An unusual AFULE certificate in the Port Pirie Museum appreciating a fellow unionist who volunteered in World War One Unions opposed the war but honoured their members who volunteered. Adelaide unionists ran the first ANZAC parade in October 1915 to raise funds for returned men who arrived back with no pension or support from the governments who had urged them to enlist. See Gareth Knappman Adelaide and the birth of Anzac Day



Damien Minton, a TinSheds veteran ran a poster exhibition and sale at the Lord Gladstone in Chippendale at the end of April. Great stuff from all the artists who were:

Chips Mackinolty (NT), Therese Ritchie (NT), Franck Gohier (NT), Sam Wallman (VIC), Toby Zoates (NSW), Mitzi Mckenzie King (VIC), James Raynes (VIC), Nicky Minus (VIC), Judy Kuo (VIC), Anthony Bartok (NSW), Scott Marsh (NSW), Wendy Murray (NSW/USA), Blacktown Poster Collective (Blacktown), Matt Feder (VIC), Sarah Murphy (VIC), Hollie Moly (VIC), Blak Douglas (Redfern) , Michael Agzarian (ScuMo – NSW).

We spent a bit but could easily have bought more. Here are a few examples. You can contact Damien for more.

                                                   Chips Mackinolty

Mitzi McKenzie King

Judy Kuo

Hollie Moly


Jack Mundey Exhibit

We travel to Wagga Wagga with our Jack Mundey exhibit in June. It commences just before the long weekend and will continue until the end of July

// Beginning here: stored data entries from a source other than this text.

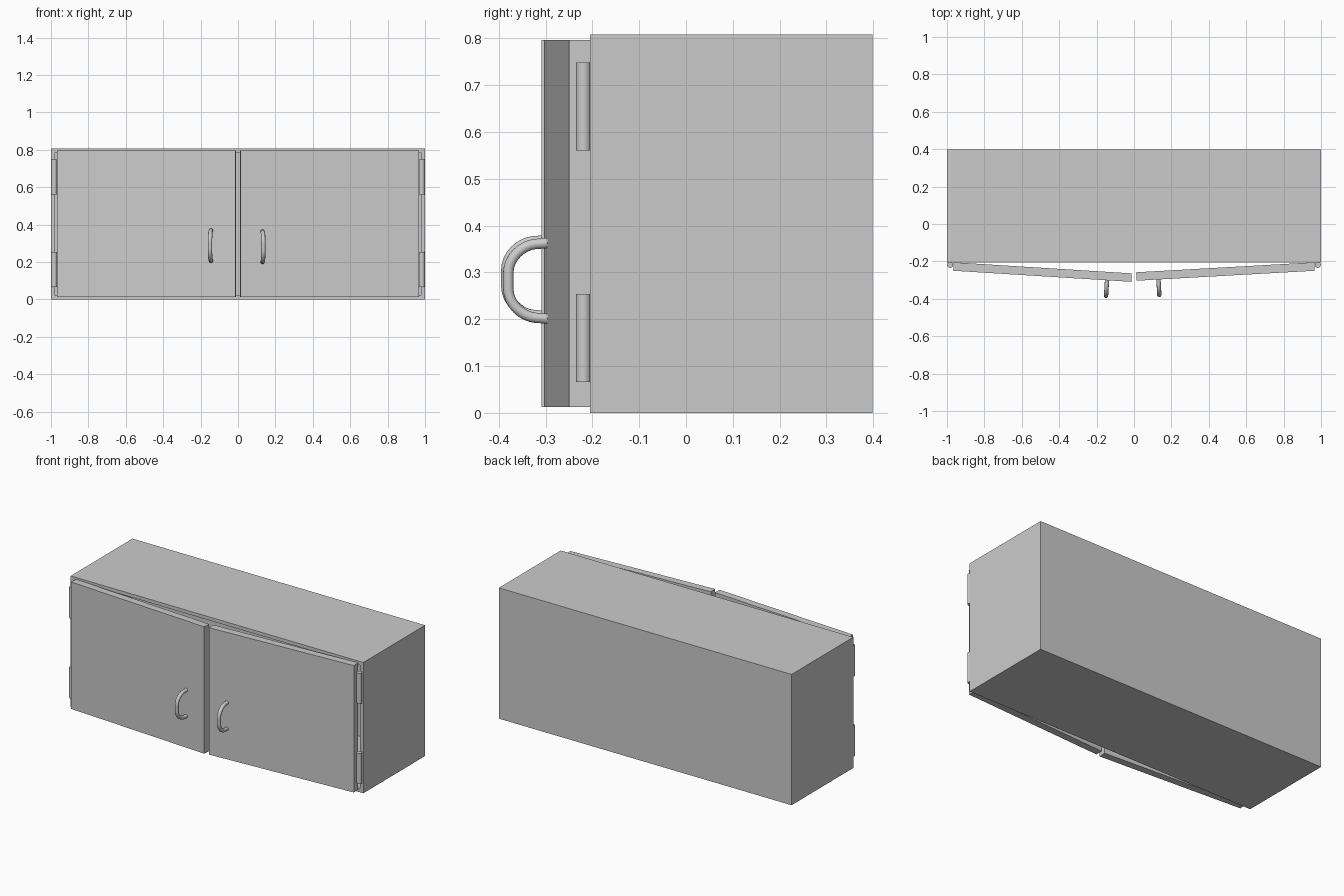
import bpy, bmesh
from math import radians
from mathutils import Matrix, Vector

if "Cube" in bpy.data.objects:
    bpy.data.objects.remove(bpy.data.objects["Cube"])


def box(name, lo, hi):
    lo, hi = Vector(lo), Vector(hi)
    bm = bmesh.new()
    bmesh.ops.create_cube(bm, size=1)
    for v in bm.verts:
        v.co = Vector((v.co[i] + 0.5) * (hi[i] - lo[i]) + lo[i] for i in range(3))
    me = bpy.data.meshes.new(name)
    bm.to_mesh(me)
    bm.free()
    ob = bpy.data.objects.new(name, me)
    bpy.context.collection.objects.link(ob)
    return ob


def smooth(ob):
    bpy.ops.object.select_all(action='DESELECT')
    ob.select_set(True)
    bpy.context.view_layer.objects.active = ob
    bpy.ops.object.shade_smooth_by_angle(angle=radians(40))


def pull_handle(name):
    # U-shaped tube standing out along -y, centred on z = 0
    cu = bpy.data.curves.new(name + "_path", 'CURVE')
    cu.dimensions = '3D'
    cu.bevel_depth = 0.0115
    cu.bevel_resolution = 3
    cu.resolution_u = 8
    cu.use_fill_caps = True
    sp = cu.splines.new('BEZIER')
    # (y, z) point, then handle direction
    pts = [(0.005, 0.081, -0.01, 0), (-0.024, 0.079, -0.034, -0.003),
           (-0.083, 0.018, 0, -0.034), (-0.083, -0.018, 0, -0.034),
           (-0.024, -0.079, 0.034, -0.003), (0.005, -0.081, 0.01, 0)]
    sp.bezier_points.add(len(pts) - 1)
    for p, (y, z, dy, dz) in zip(sp.bezier_points, pts):
        p.handle_left_type = p.handle_right_type = 'FREE'
        c, d = Vector((0, y, z)), Vector((0, dy, dz))
        p.co, p.handle_left, p.handle_right = c, c - d * 0.9, c + d * 0.9
    # the straight bar keeps short handles between its two ends
    b = sp.bezier_points
    b[2].handle_right = b[2].co + Vector((0, 0, -0.01))
    b[3].handle_left = b[3].co + Vector((0, 0, 0.01))
    b[1].handle_left = b[1].co + Vector((0, 0.01, 0))
    b[4].handle_right = b[4].co + Vector((0, 0.01, 0))
    ob = bpy.data.objects.new(name, cu)
    bpy.context.collection.objects.link(ob)
    bpy.ops.object.select_all(action='DESELECT')
    ob.select_set(True)
    bpy.context.view_layer.objects.active = ob
    bpy.ops.object.convert(target='MESH')
    ob = bpy.context.object
    smooth(ob)
    return ob


# Hollow cabinet carcass, open to the front
FRONT = -0.205
carcass = box("cabinet_body", (-1, FRONT, 0), (1, 0.398, 0.808))
bm = bmesh.new()
bm.from_mesh(carcass.data)
front = min(bm.faces, key=lambda f: f.calc_center_median().y)
bmesh.ops.inset_region(bm, faces=[front], thickness=0.03)
hole = bmesh.ops.extrude_discrete_faces(bm, faces=[front])["faces"][0]
bmesh.ops.translate(bm, verts=hole.verts, vec=(0, 0.57, 0))
bmesh.ops.recalc_face_normals(bm, faces=bm.faces)
bm.to_mesh(carcass.data)
bm.free()

# Doors slightly ajar, each with a pull handle and two hinges
THICK, WIDTH = 0.045, 0.954
for label, side, angle, grip, grip_z in (("left", -1, 3.55, 0.824, 0.288),
                                         ("right", 1, 3.2, 0.837, 0.282)):
    swing = Matrix.Translation((side * 0.964, FRONT, 0)) @ \
        Matrix.Rotation(side * radians(angle), 4, 'Z')
    x0, x1 = sorted((0, -side * WIDTH))
    door = box(label + "_door", (x0, -THICK, 0.013), (x1, 0, 0.797))
    door.matrix_world = swing

    handle = pull_handle(label + "_door_handle")
    handle.matrix_world = swing @ Matrix.Translation((-side * grip, -THICK, grip_z))

    for pos, z in (("lower", 0.16), ("upper", 0.655)):
        bpy.ops.mesh.primitive_cylinder_add(
            vertices=24, radius=0.016, depth=0.188,
            location=(side * 0.983, FRONT - 0.014, z))
        hinge = bpy.context.object
        hinge.name = f"{label}_{pos}_hinge"
        smooth(hinge)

                                                   Chips Mackinolty

Trades Hall tours always available either virtually
or contact Neale